(Collection entries)
↓

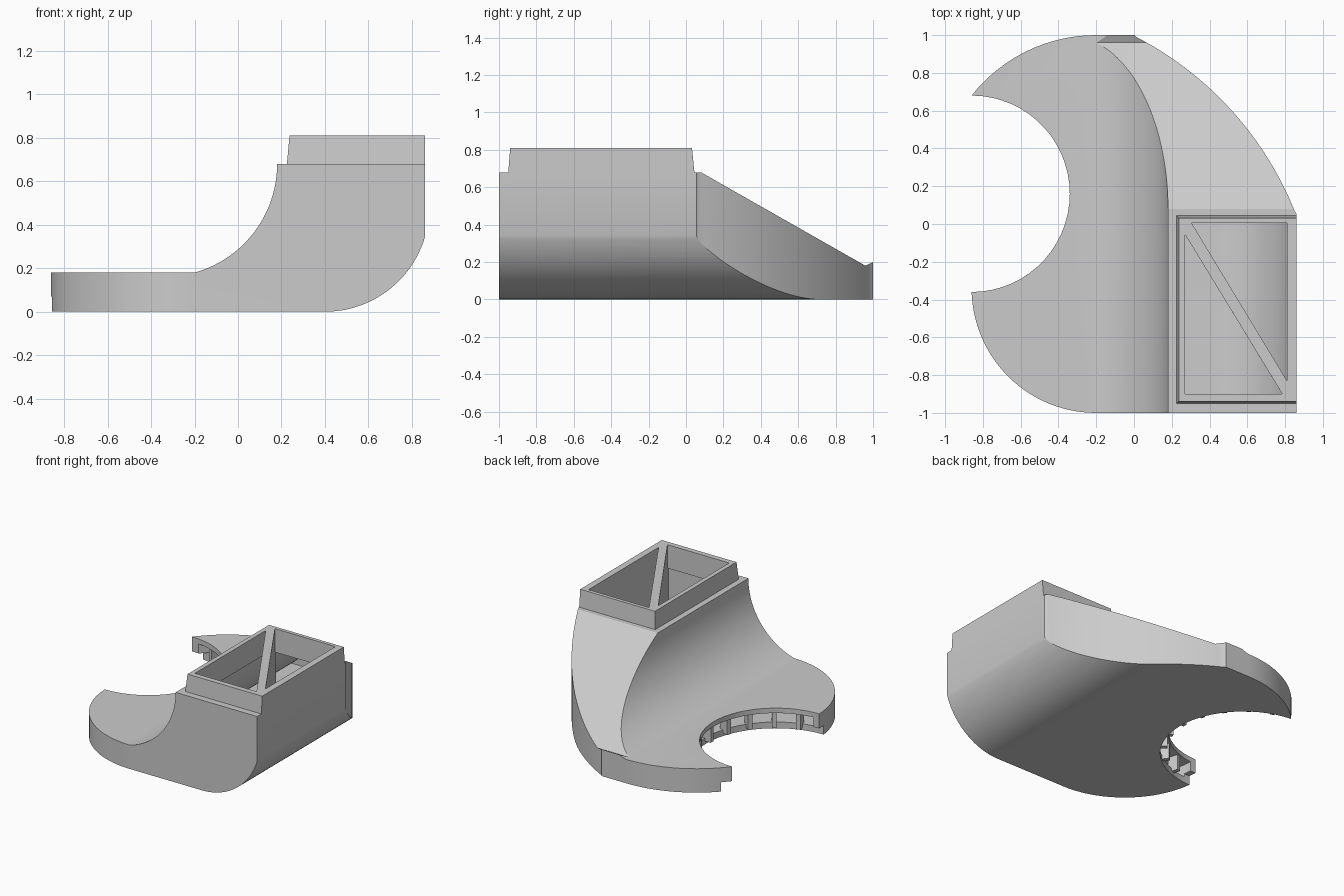
import bpy, bmesh, math
from mathutils import Vector, Matrix

cube = bpy.data.objects.get("Cube")
if cube:
    bpy.data.objects.remove(cube)

mat = bpy.data.materials.new("light grey")
mat.use_nodes = True
grey = (0.6, 0.6, 0.6, 1)
mat.diffuse_color = grey
mat.node_tree.nodes["Principled BSDF"].inputs["Base Color"].default_value = grey


def arc(cx, cy, r, a0, a1, n=28):
    steps = [math.radians(a0 + (a1 - a0) * i / n) for i in range(n + 1)]
    return [(cx + r * math.cos(a), cy + r * math.sin(a)) for a in steps]


def prism(name, pts, axis, lo, hi):
    """Extrude a 2D outline along the given axis."""
    place = {"x": lambda u, v, d: (d, u, v),
             "y": lambda u, v, d: (u, d, v),
             "z": lambda u, v, d: (u, v, d)}[axis]
    bm = bmesh.new()
    face = bm.faces.new([bm.verts.new(place(u, v, lo)) for u, v in pts])
    new = bmesh.ops.extrude_face_region(bm, geom=[face])["geom"]
    bmesh.ops.translate(bm, vec=Vector(place(0, 0, hi - lo)),
                        verts=[g for g in new if isinstance(g, bmesh.types.BMVert)])
    bmesh.ops.recalc_face_normals(bm, faces=bm.faces)
    me = bpy.data.meshes.new(name)
    bm.to_mesh(me)
    bm.free()
    me.materials.append(mat)
    ob = bpy.data.objects.new(name, me)
    bpy.context.collection.objects.link(ob)
    return ob


def combine(ob, tool, op="DIFFERENCE"):
    """Apply a boolean and discard the tool object."""
    mod = ob.modifiers.new("cut", "BOOLEAN")
    mod.operation, mod.solver, mod.object = op, "EXACT", tool
    bpy.context.view_layer.update()
    dg = bpy.context.evaluated_depsgraph_get()
    me = bpy.data.meshes.new_from_object(ob.evaluated_get(dg))
    ob.modifiers.clear()
    ob.data = me
    bpy.data.objects.remove(tool)


def shell_solid(name, t):
    """Solid of the housing, shrunk inward by wall thickness t."""
    profile = ([(-1.2, t)] + arc(0.4, 0.48, 0.48 - t, -90, 0)
               + [(0.88 - t, 0.68 - t)])
    r = 0.519 + t
    end = -math.degrees(math.asin((0.5 + t * 0.8) / r))
    profile += arc(-0.339, 0.68, r, math.degrees(math.asin(-t / r)), end)
    profile += [(-1.2, 0.18 - t * 0.8)]
    ob = prism(name, profile, "y", -1.2, 1.2)

    # plan outline with rounded lobes and a swept rear corner
    cx, cy, big = -0.81, -0.6, 1.79
    mid = math.degrees(math.atan2(1.125, 1.24))
    sweep = [p for p in arc(cx, cy, big - t, mid - 24, mid + 24, 40)
             if p[0] < 0.86 - t and p[1] < 1 - t]
    plan = arc(-0.2, -0.34, 0.66 - t, 180, 270) + [(0.86 - t, -1 + t)]
    plan += [(0.86 - t, sweep[0][1] - 0.01)] + sweep
    plan += [(sweep[-1][0] - 0.01, 1 - t)] + arc(-0.2, 0.16, 0.84 - t, 90, 180)
    combine(ob, prism("plan", plan, "z", -0.2, 1), "INTERSECT")

    # rear slope
    side = [(-1.2, -0.1), (1.2, -0.1), (1.2, 0.3), (0.96, 0.18 - t),
            (-0.2, 0.839 - t), (-1.2, 0.84 - t)]
    combine(ob, prism("slope", side, "x", -1.3, 1.3), "INTERSECT")
    return ob


# housing and its cavity, leaving the diagonal wall standing
body = shell_solid("housing", 0)
cavity = shell_solid("cavity", 0.047)
diagonal = [(0.2, 0.06), (0.85, -1.007), (0.88, -0.946), (0.235, 0.12)]
combine(cavity, prism("diagonal", diagonal, "z", -0.1, 0.9))
combine(body, cavity)

# round bite through the low side, wider at the floor
BX, BY, BR = -0.86, 0.16, 0.52
combine(body, prism("bite", arc(BX, BY, BR, 0, 354, 59), "z", -0.5, 1))
combine(body, prism("floor_bite", arc(BX, BY, BR + 0.06, 0, 354, 59), "z", -0.5, 0.07))

# triangular openings through the top and collar
collar = prism("collar", [(0.225, -0.95), (0.86, -0.95), (0.86, 0.045), (0.225, 0.045)],
               "z", 0.68, 0.81)
for v in collar.data.vertices:
    if v.co.z > 0.7:
        v.co.x = max(v.co.x, 0.237)
        v.co.y = min(max(v.co.y, -0.94), 0.032)
openings = [[(0.27, -0.055), (0.27, -0.90), (0.785, -0.90)],
            [(0.305, 0.005), (0.81, 0.005), (0.81, -0.83)]]
for tri in openings:
    combine(body, prism("opening", tri, "z", 0.55, 1))
    combine(collar, prism("opening", tri, "z", 0.55, 1))

# short radial ribs around the bite
parts = [body, collar]
for i, deg in enumerate(range(-72, 73, 18)):
    rib = prism(f"bite_rib_{i + 1}",
                [(BR + 0.01, -0.016), (BR + 0.09, -0.016),
                 (BR + 0.09, 0.016), (BR + 0.01, 0.016)], "z", 0.025, 0.15)
    rib.data.transform(Matrix.Translation((BX, BY, 0))
                       @ Matrix.Rotation(math.radians(deg), 4, "Z"))
    parts.append(rib)

# smooth the curved walls, keep edges sharp
bpy.ops.object.select_all(action="DESELECT")
for ob in parts:
    ob.select_set(True)
bpy.context.view_layer.objects.active = body
bpy.ops.object.shade_smooth_by_angle(angle=math.radians(25))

↑

→ **Task objective**: Report only the number of lines, among the records above, that contain the word "outline".

→ **Answer section**: 2